It is that time of year again. Time to make the right choices with Medicare supplements and Part D prescription insurance. Medicare supplements and Part D prescription insurance are more difficult to choose and require more work to compare. You can probably keep the same supplement each year unless you move out of state. But you should revisit Part D every year during open enrollment even if your medicines have not changed, because the drugs covered, prices and co-payments change annually. Here are 5 things to think about when comparing supplements or Part D coverage.
1. Part D drug coverage is required unless you have other comparable coverage — even if you don’t currently take any prescription drugs. If you currently don’t have prescriptions, you’ll likely pay less than $20 per month for Part D. But those who regularly take multiple drugs will pay much more. Check with your physician to see if a cost-saving generic drug can be substituted for your prescription.
2. The only way to make sure you are getting the best, least expensive drug coverage is to use the “Plan Finder” tool at the Medicare.gov website. You’ll need your Medicare card to do a specific search. Line up all your prescription drug bottles so you can input the exact name and dosage of the drugs you take. Then click to compare the least expensive plans.
3. You should compare more than prices when choosing a plan. You’ll want to make sure a nearby pharmacy is included in the plan. And if you take expensive prescriptions, you’ll want to learn how much exposure you have to the “donut hole” where you must self-insure a portion of the costs before getting 100 percent “catastrophic” coverage. The comparison tool will help you make that decision.
4. Medicare supplements (Medigap) are easier to compare. Medicare supplements are designed to cover the things that traditional Medicare doesn’t cover, including copayments and deductibles. Although the plans offered by various insurers have different “brand names,” each plan from category A to F must offer the same standardized coverage — making them easier to compare by price. Compare at Medicare.gov or at private marketplaces like www.ehealthinsurance.com, where you can get personalized assistance in making a choice based on your needs. Tip: Ask your physician which insurers’ supplement plans the office prefers, based on their experience.

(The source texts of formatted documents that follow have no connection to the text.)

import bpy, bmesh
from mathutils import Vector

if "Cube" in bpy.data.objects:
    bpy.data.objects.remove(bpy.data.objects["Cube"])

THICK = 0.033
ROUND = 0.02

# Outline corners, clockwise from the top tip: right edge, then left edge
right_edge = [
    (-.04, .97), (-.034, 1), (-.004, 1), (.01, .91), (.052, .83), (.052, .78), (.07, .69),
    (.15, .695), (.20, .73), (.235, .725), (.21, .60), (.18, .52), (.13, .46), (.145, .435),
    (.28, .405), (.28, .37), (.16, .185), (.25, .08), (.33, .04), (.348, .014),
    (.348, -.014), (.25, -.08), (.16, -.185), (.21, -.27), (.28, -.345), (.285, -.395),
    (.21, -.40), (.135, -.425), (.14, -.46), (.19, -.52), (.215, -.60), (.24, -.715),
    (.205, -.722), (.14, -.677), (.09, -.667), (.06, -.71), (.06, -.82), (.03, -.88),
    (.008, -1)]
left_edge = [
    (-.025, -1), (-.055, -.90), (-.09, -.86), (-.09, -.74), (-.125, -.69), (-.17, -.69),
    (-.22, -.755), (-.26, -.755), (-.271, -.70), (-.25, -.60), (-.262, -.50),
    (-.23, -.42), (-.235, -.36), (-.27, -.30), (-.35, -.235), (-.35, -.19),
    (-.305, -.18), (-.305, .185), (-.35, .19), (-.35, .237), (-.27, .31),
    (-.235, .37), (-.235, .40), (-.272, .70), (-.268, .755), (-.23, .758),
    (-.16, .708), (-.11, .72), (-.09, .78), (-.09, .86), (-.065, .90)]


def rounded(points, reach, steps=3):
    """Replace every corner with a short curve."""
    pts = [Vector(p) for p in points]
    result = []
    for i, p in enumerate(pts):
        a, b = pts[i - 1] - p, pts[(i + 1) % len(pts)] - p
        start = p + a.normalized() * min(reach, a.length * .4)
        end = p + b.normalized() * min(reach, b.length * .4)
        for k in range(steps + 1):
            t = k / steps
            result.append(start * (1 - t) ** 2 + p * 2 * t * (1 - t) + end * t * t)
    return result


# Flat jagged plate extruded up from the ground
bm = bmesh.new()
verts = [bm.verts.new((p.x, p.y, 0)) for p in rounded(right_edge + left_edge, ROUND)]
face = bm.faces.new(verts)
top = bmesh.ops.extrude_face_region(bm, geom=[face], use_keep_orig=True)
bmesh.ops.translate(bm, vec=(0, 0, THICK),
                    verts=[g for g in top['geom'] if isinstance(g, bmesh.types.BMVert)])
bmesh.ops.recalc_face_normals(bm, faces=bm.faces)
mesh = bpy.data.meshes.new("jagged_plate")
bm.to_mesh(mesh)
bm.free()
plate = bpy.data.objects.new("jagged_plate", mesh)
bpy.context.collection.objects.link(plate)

5. Medicare Advantage. One of the ways to avoid the annual hassle of re-evaluating supplements and Part D coverage is to enroll in Medicare Advantage. These all-in-one plans give you complete coverage for one monthly fee with no deductibles, and they include prescription drugs. But there is a significant drawback, depending on where you live and the plans that are offered. You can only use physicians, hospitals and drugs that are included in your plan.